Another reason to throw them out is if you have no idea where the lid for it is and the container smells really bad. If they have a bunch of stains and the texture of the plastic changes, that's also a sign they need to be replaced.
Should You Throw Away Old Tupperware?
If you can help it, you should never just throw away old Tupperware. When it goes to a landfill, it can take over 1,000 years for it to completely break down. When it does breakdown, the chemicals it releases can hurt the environment.
In order to properly dispose of old Tupperware, you can send it back to the Tupperware company you bought it from so they can recycle it. Clean the containers out and send them back with the lid attached.
Most places that recycle Tupperware will also accept #5 plastics. Separate out your plastics by their number if you aren't sure if your facility takes that kind of item. You can also call the facility and ask what materials they accept.
Can You Recycle Ziplocs?
If you care about the environment and use a lot of Ziploc bags for food storage, you are in luck! Ziploc bags are recyclable. You can recycle them along with shopping bags, dry-cleaning bags, and produce bags.
To find a facility that accepts Ziploc bags, you can ask your local grocery store. You can also click here to visit Plastic Film Recycling.org to search for a recycling facility near you.
If you want to, you can also wash and reuse Ziploc bags. To reuse, just use soap and water to clean them, then set them out to dry. For health reasons, it is best not to reuse bags that contained raw meat, greasy foods, or moldy foods.
In this post, we have discussed why you should recycle your plastic food containers and how to know if they're recyclable. You also now know how to tell if the plastic is recyclable based on the symbol or number on the bottom of the container.
In addition to that, we explained the material identification number system and what those numbers mean. We also talked about how and when to recycle old Tupperware and Ziploc bags.
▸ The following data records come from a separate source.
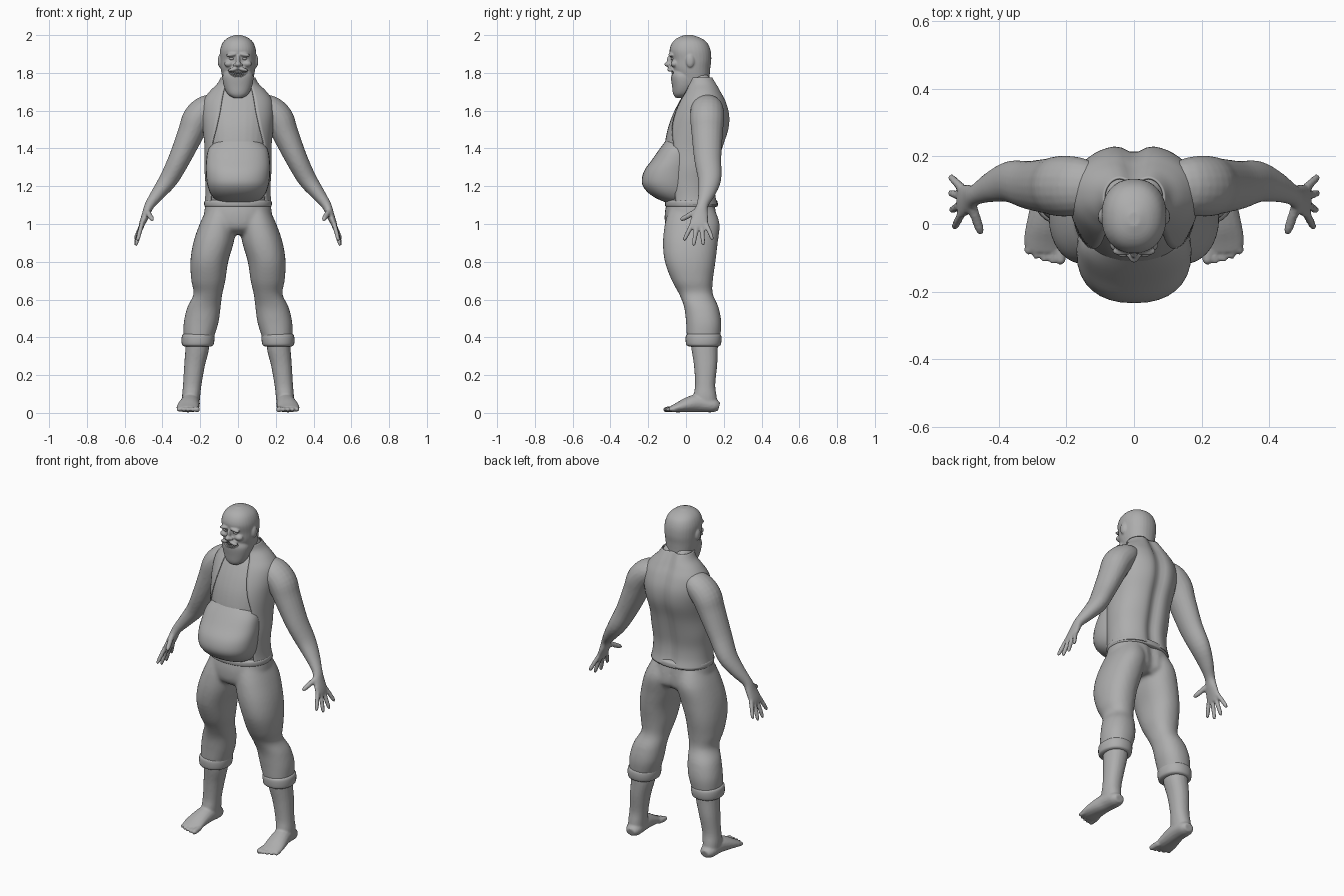
import bpy, bmesh, math
from mathutils import Vector, Matrix

mat = bpy.data.materials.new("clay grey")
mat.diffuse_color = (0.42, 0.42, 0.42, 1)
X, Y = Vector((1, 0, 0)), Vector((0, 1, 0))


def smooth_path(rows, steps=4):
    """Catmull-Rom resampling of rows of numbers."""
    out = []
    for i in range(len(rows) - 1):
        a, b, c, d = (rows[max(i - 1, 0)], rows[i], rows[i + 1], rows[min(i + 2, len(rows) - 1)])
        for s in range(steps):
            t = s / steps
            out.append([0.5 * (2 * q + (r - p) * t + (2 * p - 5 * q + 4 * r - w) * t * t
                               + (3 * q - p - 3 * r + w) * t ** 3)
                        for p, q, r, w in zip(a, b, c, d)])
    return out + [list(rows[-1])]


def skin(bm, rings, closed=True):
    """Joins rings of points into a surface."""
    vs = [[bm.verts.new(p) for p in r] for r in rings]
    n = len(vs[0])
    for a, b in zip(vs, vs[1:]):
        for i in range(n if closed else n - 1):
            j = (i + 1) % n
            bm.faces.new((a[i], a[j], b[j], b[i]))
    if closed:
        bm.faces.new(vs[0])
        bm.faces.new(vs[-1][::-1])


def power(v, k):
    return math.copysign(abs(v) ** (2 / k), v)


def body(bm, rows, sides=(1,), k=2.2, n=32, dent=0, is_open=False):
    """Stack of level sections: z, centre x, half width, front y, back y, front gap angle."""
    for s in sides:
        rings = []
        for row in smooth_path(rows):
            z, cx, rx, yf, yb = row[:5]
            gap = row[5] if is_open else 0
            ring = []
            for i in range(n):
                t = gap + (2 * math.pi - 2 * gap) * i / (n - 1 if is_open else n)
                x, y = rx * power(math.sin(t), k), (yf + yb) / 2 - (yb - yf) / 2 * power(math.cos(t), k)
                if y > (yf + yb) / 2:
                    y -= dent * math.exp(-(x / 0.035) ** 2)
                ring.append((s * (cx + x), y, z))
            rings.append(ring)
        skin(bm, rings, not is_open)


def limb(bm, rows, ref, sides=(1, -1), n=16):
    """Tube along a path: x, y, z, radius along ref, radius across."""
    rows = smooth_path(rows)
    pts = [Vector(r[:3]) for r in rows]
    for s in sides:
        rings = []
        for i, r in enumerate(rows):
            tan = (pts[min(i + 1, len(pts) - 1)] - pts[max(i - 1, 0)]).normalized()
            u = (ref - tan * ref.dot(tan)).normalized()
            v = tan.cross(u)
            ring = []
            for j in range(n):
                a = 2 * math.pi * j / n
                p = pts[i] + u * r[3] * math.cos(a) + v * r[4] * math.sin(a)
                ring.append((s * p.x, p.y, p.z))
            rings.append(ring)
        skin(bm, rings)


def digit(bm, a, b, r, ref):
    """Finger or toe with a rounded tip."""
    a, b = Vector(a), Vector(b)
    rows = [(*a.lerp(b, t), r * f, r * f) for t, f in
            ((0, 1), (0.35, 1), (0.7, 0.95), (0.9, 0.8), (1, 0.35))]
    limb(bm, rows, ref, n=10)


def blob(bm, c, r, sides=(1,), tilt=0):
    for s in sides:
        m = (Matrix.Translation((s * c[0], c[1], c[2])) @ Matrix.Rotation(s * tilt, 4, 'Y')
             @ Matrix.Diagonal((*r, 1)))
        bmesh.ops.create_uvsphere(bm, u_segments=16, v_segments=10, radius=1, matrix=m)


def finish(name, bm, voxel=0, smooth=3):
    bmesh.ops.recalc_face_normals(bm, faces=bm.faces)
    for f in bm.faces:
        f.smooth = True
    me = bpy.data.meshes.new(name)
    bm.to_mesh(me)
    bm.free()
    me.materials.append(mat)
    ob = bpy.data.objects.new(name, me)
    bpy.context.collection.objects.link(ob)
    if voxel:
        m = ob.modifiers.new("merge", 'REMESH')
        m.mode, m.voxel_size, m.use_smooth_shade = 'VOXEL', voxel, True
        m = ob.modifiers.new("soften", 'SMOOTH')
        m.factor, m.iterations = 0.5, smooth
    return ob


# torso with shoulders, arms and hands
bm = bmesh.new()
body(bm, [(1.09, 0, .16, -.09, .145), (1.15, 0, .163, -.10, .148), (1.22, 0, .163, -.11, .15),
          (1.3, 0, .168, -.11, .165), (1.4, 0, .168, -.115, .19), (1.5, 0, .178, -.098, .222),
          (1.58, 0, .185, -.07, .226), (1.65, 0, .175, -.035, .205), (1.70, 0, .14, -.005, .18),
          (1.74, 0, .10, .01, .16), (1.79, 0, .075, .0, .13)], dent=.025)
limb(bm, [(.09, .11, 1.64, .06, .045), (.16, .112, 1.615, .085, .07), (.215, .112, 1.56, .09, .078),
          (.25, .112, 1.48, .083, .07), (.31, .115, 1.345, .072, .058), (.365, .125, 1.24, .062, .05),
          (.42, .11, 1.165, .046, .038), (.468, .087, 1.10, .031, .026), (.488, .076, 1.05, .042, .021),
          (.508, .068, 1.0, .05, .016), (.515, .067, .975, .043, .012)], Y, n=20)
for i, tip in enumerate([(.533, -.012, .91), (.542, .04, .883), (.546, .092, .885), (.546, .142, .915)]):
    digit(bm, (.509, .032 + .025 * i, 1.0), tip, .0125, Y)
digit(bm, (.482, .06, 1.07), (.452, -.03, 1.02), .015, X)
finish("torso_and_arms", bm, .007)

# bare belly
bm = bmesh.new()
body(bm, [(1.115, 0, .10, -.11, .04), (1.14, 0, .13, -.165, .05), (1.175, 0, .152, -.21, .05),
          (1.22, 0, .165, -.234, .05), (1.28, 0, .17, -.222, .05), (1.34, 0, .168, -.18, .05),
          (1.40, 0, .155, -.138, .05), (1.45, 0, .11, -.10, .05)], k=2.3)
finish("belly", bm)

# open sleeveless vest
bm = bmesh.new()
body(bm, [(1.10, 0, .176, -.105, .172, .95), (1.15, 0, .17, -.108, .16, .95),
          (1.22, 0, .17, -.115, .158, 1.0), (1.3, 0, .175, -.115, .172, 1.0),
          (1.4, 0, .174, -.118, .196, .9), (1.5, 0, .183, -.103, .228, .65),
          (1.58, 0, .19, -.075, .232, .5), (1.65, 0, .182, -.04, .212, .45),
          (1.70, 0, .148, -.01, .187, .5), (1.74, 0, .108, .005, .167, .6),
          (1.775, 0, .088, .0, .148, .8)], dent=.025, n=48, is_open=True)
vest = finish("vest", bm)
sol = vest.modifiers.new("cloth", 'SOLIDIFY')
sol.thickness, sol.offset = .006, 0

# trousers
bm = bmesh.new()
body(bm, [(1.125, 0, .168, -.10, .155), (1.05, 0, .18, -.113, .168), (.98, 0, .165, -.105, .17),
          (.945, 0, .11, -.06, .14)], dent=.02)
body(bm, [(1.08, .085, .08, -.09, .15), (1.0, .105, .098, -.112, .178), (.9, .13, .107, -.122, .168),
          (.8, .152, .1, -.112, .156), (.7, .157, .09, -.075, .142), (.63, .159, .076, -.037, .142),
          (.56, .18, .088, -.01, .172), (.48, .195, .092, 0, .187), (.41, .206, .082, .004, .182),
          (.375, .21, .075, .01, .175)], sides=(1, -1))
finish("trousers", bm, .01, 4)

# waistband and rolled cuffs
bm = bmesh.new()
body(bm, [(1.09, 0, .168, -.10, .158), (1.096, 0, .178, -.11, .168), (1.12, 0, .178, -.11, .166),
          (1.128, 0, .165, -.095, .15)])
finish("waistband", bm)
bm = bmesh.new()
body(bm, [(.352, .213, .072, .016, .172), (.36, .213, .083, .002, .183), (.385, .212, .087, -.002, .188),
          (.41, .211, .085, 0, .186), (.42, .21, .075, .012, .176)], sides=(1, -1))
finish("trouser_cuffs", bm)

# bare shins, feet and toes
bm = bmesh.new()
body(bm, [(.40, .212, .062, .02, .17), (.33, .217, .062, .03, .168), (.25, .23, .055, .042, .165),
          (.15, .242, .049, .048, .155), (.09, .248, .048, .04, .162), (.04, .249, .045, .04, .168)],
     sides=(1, -1), n=20)
limb(bm, [(.247, .175, .033, .028, .022), (.248, .145, .04, .045, .038), (.252, .07, .052, .05, .048),
          (.26, .01, .043, .056, .04), (.266, -.045, .028, .06, .026), (.266, -.08, .02, .054, .016)], X)
for i in range(5):
    digit(bm, (.22 + .0225 * i, -.05, .022), (.216 + .0245 * i, -.12 + .003 * i * i / 1.6, .017),
          .0165 if i == 0 else .0125, X)
finish("shins_and_feet", bm, .006)

# head with brow, nose, ears, cheeks, moustache and beard
bm = bmesh.new()
body(bm, [(1.70, 0, .07, -.01, .13), (1.76, 0, .08, -.045, .125), (1.82, 0, .091, -.075, .128),
          (1.87, 0, .095, -.078, .134), (1.92, 0, .095, -.087, .13), (1.96, 0, .081, -.073, .112),
          (1.985, 0, .055, -.046, .078), (2.0, 0, .018, -.008, .035)])
body(bm, [(1.668, 0, .025, -.055, -.01), (1.688, 0, .055, -.068, .03), (1.73, 0, .075, -.074, .05),
          (1.78, 0, .082, -.08, .05), (1.81, 0, .07, -.075, .04)])
blob(bm, (.034, -.08, 1.896), (.032, .014, .010), (1, -1), .15)
blob(bm, (0, -.088, 1.865), (.011, .014, .028))
blob(bm, (0, -.098, 1.845), (.016, .017, .013))
blob(bm, (.015, -.088, 1.843), (.011, .012, .009), (1, -1))
blob(bm, (.048, -.06, 1.848), (.025, .022, .018), (1, -1))
blob(bm, (.026, -.083, 1.818), (.03, .017, .010), (1, -1), .25)
blob(bm, (.096, .022, 1.862), (.011, .022, .034), (1, -1))
head = finish("head", bm, .005, 3)

# mouth opening
bm = bmesh.new()
blob(bm, (0, -.09, 1.792), (.042, .035, .015))
blob(bm, (.028, -.08, 1.797), (.024, .03, .011), (1, -1), -.3)
cutter = finish("mouth_cutter", bm, .004, 1)
cutter.hide_render = True
cutter.hide_set(True)
cut = head.modifiers.new("mouth", 'BOOLEAN')
cut.operation, cut.object = 'DIFFERENCE', cutter

# teeth along the grin, and eyes
bm = bmesh.new()
for i in range(-4, 5):
    x = i * .0092
    for z in (1.783, 1.803):
        blob(bm, (x, -.072 + 9 * x * x, z + 4 * x * x), (.0046, .006, .009))
finish("teeth", bm)
bm = bmesh.new()
blob(bm, (.033, -.067, 1.876), (.014, .013, .009), (1, -1))
finish("eyes", bm)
If you enjoyed this post, check out the links below for more related posts.